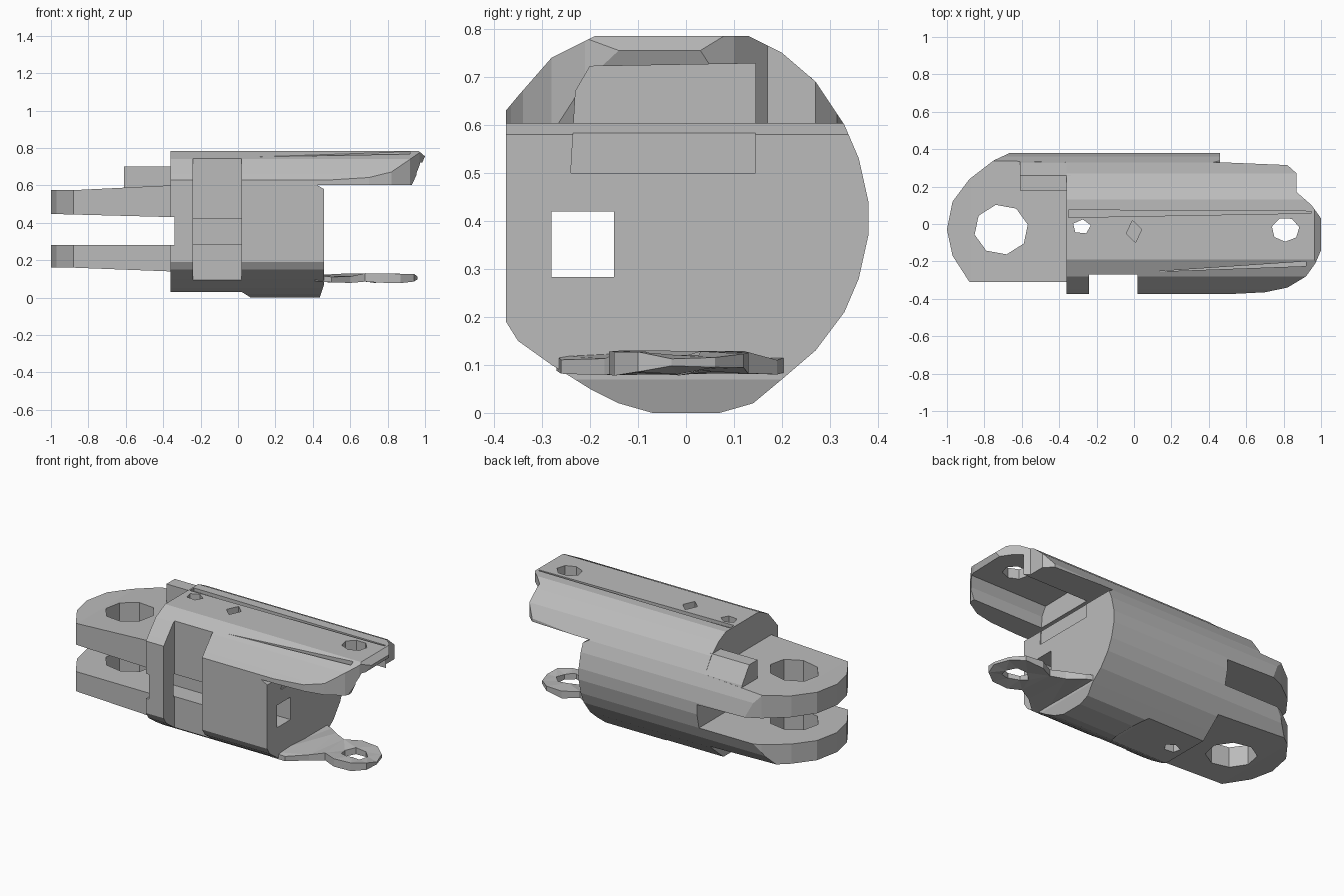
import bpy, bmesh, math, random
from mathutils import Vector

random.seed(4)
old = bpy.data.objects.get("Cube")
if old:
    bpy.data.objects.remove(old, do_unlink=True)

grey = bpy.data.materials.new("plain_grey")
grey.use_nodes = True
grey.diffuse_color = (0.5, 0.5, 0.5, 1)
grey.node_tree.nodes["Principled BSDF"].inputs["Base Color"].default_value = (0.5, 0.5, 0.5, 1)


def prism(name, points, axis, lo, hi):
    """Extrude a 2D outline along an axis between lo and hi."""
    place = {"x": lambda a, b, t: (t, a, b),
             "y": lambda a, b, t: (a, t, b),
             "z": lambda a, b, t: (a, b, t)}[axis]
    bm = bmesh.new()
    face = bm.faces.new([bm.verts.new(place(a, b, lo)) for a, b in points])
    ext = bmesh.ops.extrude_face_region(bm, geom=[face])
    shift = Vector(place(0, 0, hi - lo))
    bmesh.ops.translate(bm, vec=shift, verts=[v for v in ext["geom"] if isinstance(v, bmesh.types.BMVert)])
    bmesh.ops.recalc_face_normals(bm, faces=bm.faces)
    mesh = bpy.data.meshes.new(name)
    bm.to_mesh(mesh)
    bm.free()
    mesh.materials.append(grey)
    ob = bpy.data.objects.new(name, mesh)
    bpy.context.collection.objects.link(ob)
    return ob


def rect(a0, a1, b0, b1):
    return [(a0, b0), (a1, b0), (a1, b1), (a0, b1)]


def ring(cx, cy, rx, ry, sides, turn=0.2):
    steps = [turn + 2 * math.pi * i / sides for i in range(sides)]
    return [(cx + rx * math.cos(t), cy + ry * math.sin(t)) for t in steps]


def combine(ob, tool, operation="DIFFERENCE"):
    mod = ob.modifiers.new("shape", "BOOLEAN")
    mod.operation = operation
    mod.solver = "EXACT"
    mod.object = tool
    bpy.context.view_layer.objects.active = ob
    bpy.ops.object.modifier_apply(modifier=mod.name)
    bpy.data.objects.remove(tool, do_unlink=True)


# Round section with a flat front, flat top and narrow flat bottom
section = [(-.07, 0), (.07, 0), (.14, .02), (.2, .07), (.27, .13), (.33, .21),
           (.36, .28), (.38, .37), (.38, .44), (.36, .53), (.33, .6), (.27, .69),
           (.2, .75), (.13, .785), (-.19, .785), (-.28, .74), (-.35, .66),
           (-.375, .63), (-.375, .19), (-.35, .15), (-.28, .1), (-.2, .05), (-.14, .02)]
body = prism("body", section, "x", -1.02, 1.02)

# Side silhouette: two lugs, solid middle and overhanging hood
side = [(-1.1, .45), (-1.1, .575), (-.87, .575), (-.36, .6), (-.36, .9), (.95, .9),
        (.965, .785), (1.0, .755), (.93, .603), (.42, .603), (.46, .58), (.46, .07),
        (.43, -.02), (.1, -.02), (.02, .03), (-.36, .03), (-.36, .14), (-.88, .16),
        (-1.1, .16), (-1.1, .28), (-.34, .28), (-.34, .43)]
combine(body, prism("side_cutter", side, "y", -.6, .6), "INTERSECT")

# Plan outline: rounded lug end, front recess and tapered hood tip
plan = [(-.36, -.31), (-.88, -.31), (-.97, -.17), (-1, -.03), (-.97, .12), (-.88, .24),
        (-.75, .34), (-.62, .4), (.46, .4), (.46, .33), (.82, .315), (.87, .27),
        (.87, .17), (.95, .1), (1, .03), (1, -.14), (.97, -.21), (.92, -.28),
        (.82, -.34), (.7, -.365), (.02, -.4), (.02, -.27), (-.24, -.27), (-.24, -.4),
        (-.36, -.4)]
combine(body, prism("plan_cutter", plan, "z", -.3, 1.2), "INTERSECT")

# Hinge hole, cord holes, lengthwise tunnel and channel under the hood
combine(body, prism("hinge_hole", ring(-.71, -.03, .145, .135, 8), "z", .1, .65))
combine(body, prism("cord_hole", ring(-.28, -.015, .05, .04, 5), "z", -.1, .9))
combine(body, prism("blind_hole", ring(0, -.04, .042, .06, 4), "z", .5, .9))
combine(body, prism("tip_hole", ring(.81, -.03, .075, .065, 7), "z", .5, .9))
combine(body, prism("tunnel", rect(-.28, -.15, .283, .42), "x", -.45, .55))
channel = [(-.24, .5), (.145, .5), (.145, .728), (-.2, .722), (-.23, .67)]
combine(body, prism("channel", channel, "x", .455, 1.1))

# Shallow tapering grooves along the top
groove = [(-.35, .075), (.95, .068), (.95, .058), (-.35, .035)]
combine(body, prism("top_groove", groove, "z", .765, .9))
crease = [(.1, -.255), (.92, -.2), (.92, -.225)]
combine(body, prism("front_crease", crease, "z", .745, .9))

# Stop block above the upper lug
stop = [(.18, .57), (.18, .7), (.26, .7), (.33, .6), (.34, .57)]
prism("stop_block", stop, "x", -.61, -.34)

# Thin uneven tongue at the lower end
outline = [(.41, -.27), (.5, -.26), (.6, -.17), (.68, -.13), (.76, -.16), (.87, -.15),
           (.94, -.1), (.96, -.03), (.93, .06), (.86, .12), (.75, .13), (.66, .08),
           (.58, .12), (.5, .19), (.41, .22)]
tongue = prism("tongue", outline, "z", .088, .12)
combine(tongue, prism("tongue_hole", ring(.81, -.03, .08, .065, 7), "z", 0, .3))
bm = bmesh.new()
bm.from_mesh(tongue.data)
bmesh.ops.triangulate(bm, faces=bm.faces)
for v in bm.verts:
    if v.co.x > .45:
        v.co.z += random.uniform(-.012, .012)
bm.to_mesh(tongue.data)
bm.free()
•••••
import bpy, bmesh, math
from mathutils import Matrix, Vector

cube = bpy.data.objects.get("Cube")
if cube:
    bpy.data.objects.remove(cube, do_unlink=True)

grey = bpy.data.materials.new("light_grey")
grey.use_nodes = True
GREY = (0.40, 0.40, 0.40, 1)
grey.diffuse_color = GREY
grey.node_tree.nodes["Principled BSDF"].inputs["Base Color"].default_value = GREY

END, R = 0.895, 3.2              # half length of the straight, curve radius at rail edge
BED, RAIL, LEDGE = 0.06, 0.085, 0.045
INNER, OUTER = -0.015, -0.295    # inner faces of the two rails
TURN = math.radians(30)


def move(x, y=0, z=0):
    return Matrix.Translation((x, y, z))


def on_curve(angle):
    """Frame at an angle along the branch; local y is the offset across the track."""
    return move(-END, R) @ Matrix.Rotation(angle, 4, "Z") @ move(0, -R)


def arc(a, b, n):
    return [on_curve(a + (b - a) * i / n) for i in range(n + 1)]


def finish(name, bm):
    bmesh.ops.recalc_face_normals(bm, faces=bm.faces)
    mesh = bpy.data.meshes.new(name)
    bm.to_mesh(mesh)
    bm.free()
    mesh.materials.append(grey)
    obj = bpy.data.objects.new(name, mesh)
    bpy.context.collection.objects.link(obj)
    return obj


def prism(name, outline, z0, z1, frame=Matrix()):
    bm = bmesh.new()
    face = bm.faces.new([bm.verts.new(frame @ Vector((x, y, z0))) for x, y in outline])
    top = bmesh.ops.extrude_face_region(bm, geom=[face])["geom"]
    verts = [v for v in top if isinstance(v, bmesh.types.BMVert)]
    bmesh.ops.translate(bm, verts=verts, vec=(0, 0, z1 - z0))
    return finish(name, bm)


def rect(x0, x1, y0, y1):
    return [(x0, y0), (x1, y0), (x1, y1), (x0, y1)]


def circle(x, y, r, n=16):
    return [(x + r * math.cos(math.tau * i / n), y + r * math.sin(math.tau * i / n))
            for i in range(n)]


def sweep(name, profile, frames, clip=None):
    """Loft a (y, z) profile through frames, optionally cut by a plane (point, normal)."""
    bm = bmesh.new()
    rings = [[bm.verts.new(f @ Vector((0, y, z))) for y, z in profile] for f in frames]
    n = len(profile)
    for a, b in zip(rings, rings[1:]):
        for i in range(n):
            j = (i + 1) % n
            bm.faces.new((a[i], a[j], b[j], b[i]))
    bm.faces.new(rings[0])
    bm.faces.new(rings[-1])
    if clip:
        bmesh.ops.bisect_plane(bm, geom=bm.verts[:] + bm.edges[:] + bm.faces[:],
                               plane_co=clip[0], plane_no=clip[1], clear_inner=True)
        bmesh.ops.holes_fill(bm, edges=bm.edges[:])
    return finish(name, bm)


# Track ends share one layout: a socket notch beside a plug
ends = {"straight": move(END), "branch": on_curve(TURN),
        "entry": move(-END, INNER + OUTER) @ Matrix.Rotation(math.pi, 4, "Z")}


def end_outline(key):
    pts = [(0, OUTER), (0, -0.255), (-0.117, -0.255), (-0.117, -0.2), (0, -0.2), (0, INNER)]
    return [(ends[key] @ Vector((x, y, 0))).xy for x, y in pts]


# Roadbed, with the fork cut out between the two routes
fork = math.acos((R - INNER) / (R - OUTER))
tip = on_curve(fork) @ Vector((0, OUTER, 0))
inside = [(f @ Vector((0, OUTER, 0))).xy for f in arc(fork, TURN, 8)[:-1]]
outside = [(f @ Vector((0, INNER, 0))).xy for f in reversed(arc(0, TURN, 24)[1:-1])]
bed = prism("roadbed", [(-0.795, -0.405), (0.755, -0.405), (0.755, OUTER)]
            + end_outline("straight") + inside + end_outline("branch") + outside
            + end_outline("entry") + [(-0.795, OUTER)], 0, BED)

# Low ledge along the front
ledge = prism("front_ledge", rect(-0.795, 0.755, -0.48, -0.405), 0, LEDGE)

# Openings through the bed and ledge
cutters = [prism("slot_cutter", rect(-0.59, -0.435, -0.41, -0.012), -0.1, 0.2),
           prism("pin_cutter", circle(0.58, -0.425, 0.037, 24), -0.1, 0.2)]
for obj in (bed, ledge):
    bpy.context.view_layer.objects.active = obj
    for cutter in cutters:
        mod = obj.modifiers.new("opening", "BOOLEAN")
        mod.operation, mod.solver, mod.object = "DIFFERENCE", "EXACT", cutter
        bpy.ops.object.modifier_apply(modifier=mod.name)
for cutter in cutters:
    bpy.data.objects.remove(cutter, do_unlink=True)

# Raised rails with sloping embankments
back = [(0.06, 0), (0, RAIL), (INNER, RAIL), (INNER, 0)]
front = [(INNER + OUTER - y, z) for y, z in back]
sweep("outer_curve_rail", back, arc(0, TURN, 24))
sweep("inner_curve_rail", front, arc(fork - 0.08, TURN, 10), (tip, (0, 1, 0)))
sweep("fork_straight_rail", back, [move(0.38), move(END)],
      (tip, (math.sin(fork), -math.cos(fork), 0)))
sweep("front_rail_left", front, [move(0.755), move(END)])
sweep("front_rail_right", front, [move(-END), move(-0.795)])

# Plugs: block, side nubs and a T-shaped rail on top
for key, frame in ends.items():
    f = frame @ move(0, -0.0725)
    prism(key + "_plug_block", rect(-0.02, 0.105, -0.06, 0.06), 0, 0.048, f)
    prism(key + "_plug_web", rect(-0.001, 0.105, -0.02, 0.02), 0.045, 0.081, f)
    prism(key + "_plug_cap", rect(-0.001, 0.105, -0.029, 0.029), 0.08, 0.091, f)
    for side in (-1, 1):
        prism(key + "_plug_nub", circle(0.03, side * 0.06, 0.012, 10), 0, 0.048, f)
•••••
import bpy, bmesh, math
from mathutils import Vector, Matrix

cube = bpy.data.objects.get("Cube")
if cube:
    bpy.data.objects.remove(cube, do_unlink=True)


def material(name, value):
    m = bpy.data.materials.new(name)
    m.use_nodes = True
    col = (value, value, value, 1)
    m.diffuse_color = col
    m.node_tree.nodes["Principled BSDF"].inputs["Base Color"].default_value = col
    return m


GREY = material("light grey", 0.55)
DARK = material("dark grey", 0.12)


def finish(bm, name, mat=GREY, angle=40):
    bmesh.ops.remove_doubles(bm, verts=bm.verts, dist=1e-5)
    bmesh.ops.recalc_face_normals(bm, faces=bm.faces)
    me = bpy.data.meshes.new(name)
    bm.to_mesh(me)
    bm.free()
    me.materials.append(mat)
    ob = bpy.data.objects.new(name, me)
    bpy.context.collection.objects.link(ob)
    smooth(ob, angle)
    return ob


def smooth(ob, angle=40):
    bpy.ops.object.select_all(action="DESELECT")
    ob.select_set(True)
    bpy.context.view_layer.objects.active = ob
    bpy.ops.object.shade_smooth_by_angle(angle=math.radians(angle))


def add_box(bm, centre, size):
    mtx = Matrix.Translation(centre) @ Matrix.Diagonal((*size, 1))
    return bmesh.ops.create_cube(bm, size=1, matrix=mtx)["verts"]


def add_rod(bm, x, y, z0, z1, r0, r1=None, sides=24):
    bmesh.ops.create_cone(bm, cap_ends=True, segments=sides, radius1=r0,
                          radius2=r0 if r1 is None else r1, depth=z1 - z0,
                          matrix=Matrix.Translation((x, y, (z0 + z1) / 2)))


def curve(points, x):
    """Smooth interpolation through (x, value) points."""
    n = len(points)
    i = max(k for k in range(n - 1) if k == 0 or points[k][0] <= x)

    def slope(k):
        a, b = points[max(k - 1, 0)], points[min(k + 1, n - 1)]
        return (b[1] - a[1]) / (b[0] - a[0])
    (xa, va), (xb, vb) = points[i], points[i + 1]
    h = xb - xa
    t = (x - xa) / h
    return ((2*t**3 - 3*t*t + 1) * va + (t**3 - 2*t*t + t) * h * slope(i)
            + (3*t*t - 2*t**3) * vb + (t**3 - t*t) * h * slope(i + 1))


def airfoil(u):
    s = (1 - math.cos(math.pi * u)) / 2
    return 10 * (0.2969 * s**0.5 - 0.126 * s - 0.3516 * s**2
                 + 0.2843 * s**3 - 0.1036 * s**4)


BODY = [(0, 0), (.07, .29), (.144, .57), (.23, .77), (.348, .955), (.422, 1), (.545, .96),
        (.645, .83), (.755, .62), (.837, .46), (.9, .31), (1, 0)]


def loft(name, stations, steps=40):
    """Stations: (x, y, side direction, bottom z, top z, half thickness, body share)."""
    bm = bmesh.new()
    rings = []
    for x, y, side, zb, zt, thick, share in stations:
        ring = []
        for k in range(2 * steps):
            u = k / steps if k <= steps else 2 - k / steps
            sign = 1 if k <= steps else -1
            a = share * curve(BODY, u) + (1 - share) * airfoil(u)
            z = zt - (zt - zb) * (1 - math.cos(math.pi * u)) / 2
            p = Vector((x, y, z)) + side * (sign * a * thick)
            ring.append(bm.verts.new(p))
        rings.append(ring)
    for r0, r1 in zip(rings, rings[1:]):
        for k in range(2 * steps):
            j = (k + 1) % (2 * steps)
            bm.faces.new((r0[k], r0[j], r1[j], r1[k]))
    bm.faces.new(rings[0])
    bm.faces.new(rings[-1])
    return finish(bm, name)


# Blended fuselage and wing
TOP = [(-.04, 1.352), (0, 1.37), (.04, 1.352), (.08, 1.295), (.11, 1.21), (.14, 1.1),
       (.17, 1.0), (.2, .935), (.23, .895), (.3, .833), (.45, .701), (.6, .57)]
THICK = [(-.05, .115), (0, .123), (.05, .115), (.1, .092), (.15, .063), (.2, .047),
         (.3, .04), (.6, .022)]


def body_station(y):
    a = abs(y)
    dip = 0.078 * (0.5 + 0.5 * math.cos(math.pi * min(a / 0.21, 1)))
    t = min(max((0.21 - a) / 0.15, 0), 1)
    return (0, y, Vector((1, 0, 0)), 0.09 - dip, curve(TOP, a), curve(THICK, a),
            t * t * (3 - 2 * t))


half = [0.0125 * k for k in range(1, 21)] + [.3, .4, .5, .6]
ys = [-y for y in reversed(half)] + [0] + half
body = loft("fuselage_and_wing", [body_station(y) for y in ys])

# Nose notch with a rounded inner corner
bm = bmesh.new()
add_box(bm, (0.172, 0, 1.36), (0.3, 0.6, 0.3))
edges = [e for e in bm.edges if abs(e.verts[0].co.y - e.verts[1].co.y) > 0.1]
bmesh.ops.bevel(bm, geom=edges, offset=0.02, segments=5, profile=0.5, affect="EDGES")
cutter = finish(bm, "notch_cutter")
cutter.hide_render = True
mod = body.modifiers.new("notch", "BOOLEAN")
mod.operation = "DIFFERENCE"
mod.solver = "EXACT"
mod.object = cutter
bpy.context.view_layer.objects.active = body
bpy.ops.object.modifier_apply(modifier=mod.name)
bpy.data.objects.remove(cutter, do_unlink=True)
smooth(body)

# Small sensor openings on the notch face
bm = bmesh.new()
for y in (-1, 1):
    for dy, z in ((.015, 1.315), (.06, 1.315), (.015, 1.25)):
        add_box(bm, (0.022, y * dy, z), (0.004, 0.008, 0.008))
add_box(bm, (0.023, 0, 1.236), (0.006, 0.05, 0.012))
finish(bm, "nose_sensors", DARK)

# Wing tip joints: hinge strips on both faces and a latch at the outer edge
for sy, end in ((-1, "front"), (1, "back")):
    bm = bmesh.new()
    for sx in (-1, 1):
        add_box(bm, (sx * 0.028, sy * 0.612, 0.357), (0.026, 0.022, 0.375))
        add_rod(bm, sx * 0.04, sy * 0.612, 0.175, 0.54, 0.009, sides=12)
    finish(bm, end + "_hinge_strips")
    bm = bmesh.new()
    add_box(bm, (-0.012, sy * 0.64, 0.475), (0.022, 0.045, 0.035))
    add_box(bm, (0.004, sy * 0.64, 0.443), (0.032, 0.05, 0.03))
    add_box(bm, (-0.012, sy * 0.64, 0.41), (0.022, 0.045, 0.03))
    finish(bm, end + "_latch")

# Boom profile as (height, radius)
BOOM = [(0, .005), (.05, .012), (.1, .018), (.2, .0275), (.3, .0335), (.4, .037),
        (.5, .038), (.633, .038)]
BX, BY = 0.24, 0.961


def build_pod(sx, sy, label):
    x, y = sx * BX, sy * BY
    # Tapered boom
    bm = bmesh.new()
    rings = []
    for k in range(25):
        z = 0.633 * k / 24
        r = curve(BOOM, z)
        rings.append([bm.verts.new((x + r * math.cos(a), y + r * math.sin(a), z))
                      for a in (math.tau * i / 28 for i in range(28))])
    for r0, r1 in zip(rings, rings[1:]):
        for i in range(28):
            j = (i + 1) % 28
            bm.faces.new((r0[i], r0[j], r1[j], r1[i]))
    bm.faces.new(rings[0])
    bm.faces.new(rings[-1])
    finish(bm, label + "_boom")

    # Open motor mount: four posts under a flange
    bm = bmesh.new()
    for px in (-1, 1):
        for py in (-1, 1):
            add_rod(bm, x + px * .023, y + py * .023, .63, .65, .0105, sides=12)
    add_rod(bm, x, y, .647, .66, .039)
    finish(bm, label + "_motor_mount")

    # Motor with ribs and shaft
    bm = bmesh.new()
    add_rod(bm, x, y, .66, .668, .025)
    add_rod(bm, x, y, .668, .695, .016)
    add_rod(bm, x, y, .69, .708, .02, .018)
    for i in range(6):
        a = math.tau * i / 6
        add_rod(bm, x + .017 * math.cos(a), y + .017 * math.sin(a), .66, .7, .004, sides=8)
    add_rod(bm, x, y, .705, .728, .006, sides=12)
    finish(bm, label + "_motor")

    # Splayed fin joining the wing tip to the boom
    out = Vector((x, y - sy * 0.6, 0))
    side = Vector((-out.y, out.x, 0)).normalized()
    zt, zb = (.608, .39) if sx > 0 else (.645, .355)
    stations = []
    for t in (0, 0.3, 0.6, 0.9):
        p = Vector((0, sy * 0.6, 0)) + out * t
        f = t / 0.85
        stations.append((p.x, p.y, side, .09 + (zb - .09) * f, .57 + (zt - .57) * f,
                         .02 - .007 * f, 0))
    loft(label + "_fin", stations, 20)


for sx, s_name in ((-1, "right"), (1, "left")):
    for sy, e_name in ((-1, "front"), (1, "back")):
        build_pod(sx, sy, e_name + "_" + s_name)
•••••
INSTRUCTIONS TO FOLLOW -
For the word "combine", find every line in the data that holds it and copy that line.

RESULT FOR THIS TASK -
def combine(ob, tool, operation="DIFFERENCE"):
combine(body, prism("side_cutter", side, "y", -.6, .6), "INTERSECT")
combine(body, prism("plan_cutter", plan, "z", -.3, 1.2), "INTERSECT")
combine(body, prism("hinge_hole", ring(-.71, -.03, .145, .135, 8), "z", .1, .65))
combine(body, prism("cord_hole", ring(-.28, -.015, .05, .04, 5), "z", -.1, .9))
combine(body, prism("blind_hole", ring(0, -.04, .042, .06, 4), "z", .5, .9))
combine(body, prism("tip_hole", ring(.81, -.03, .075, .065, 7), "z", .5, .9))
combine(body, prism("tunnel", rect(-.28, -.15, .283, .42), "x", -.45, .55))
combine(body, prism("channel", channel, "x", .455, 1.1))
combine(body, prism("top_groove", groove, "z", .765, .9))
combine(body, prism("front_crease", crease, "z", .745, .9))
combine(tongue, prism("tongue_hole", ring(.81, -.03, .08, .065, 7), "z", 0, .3))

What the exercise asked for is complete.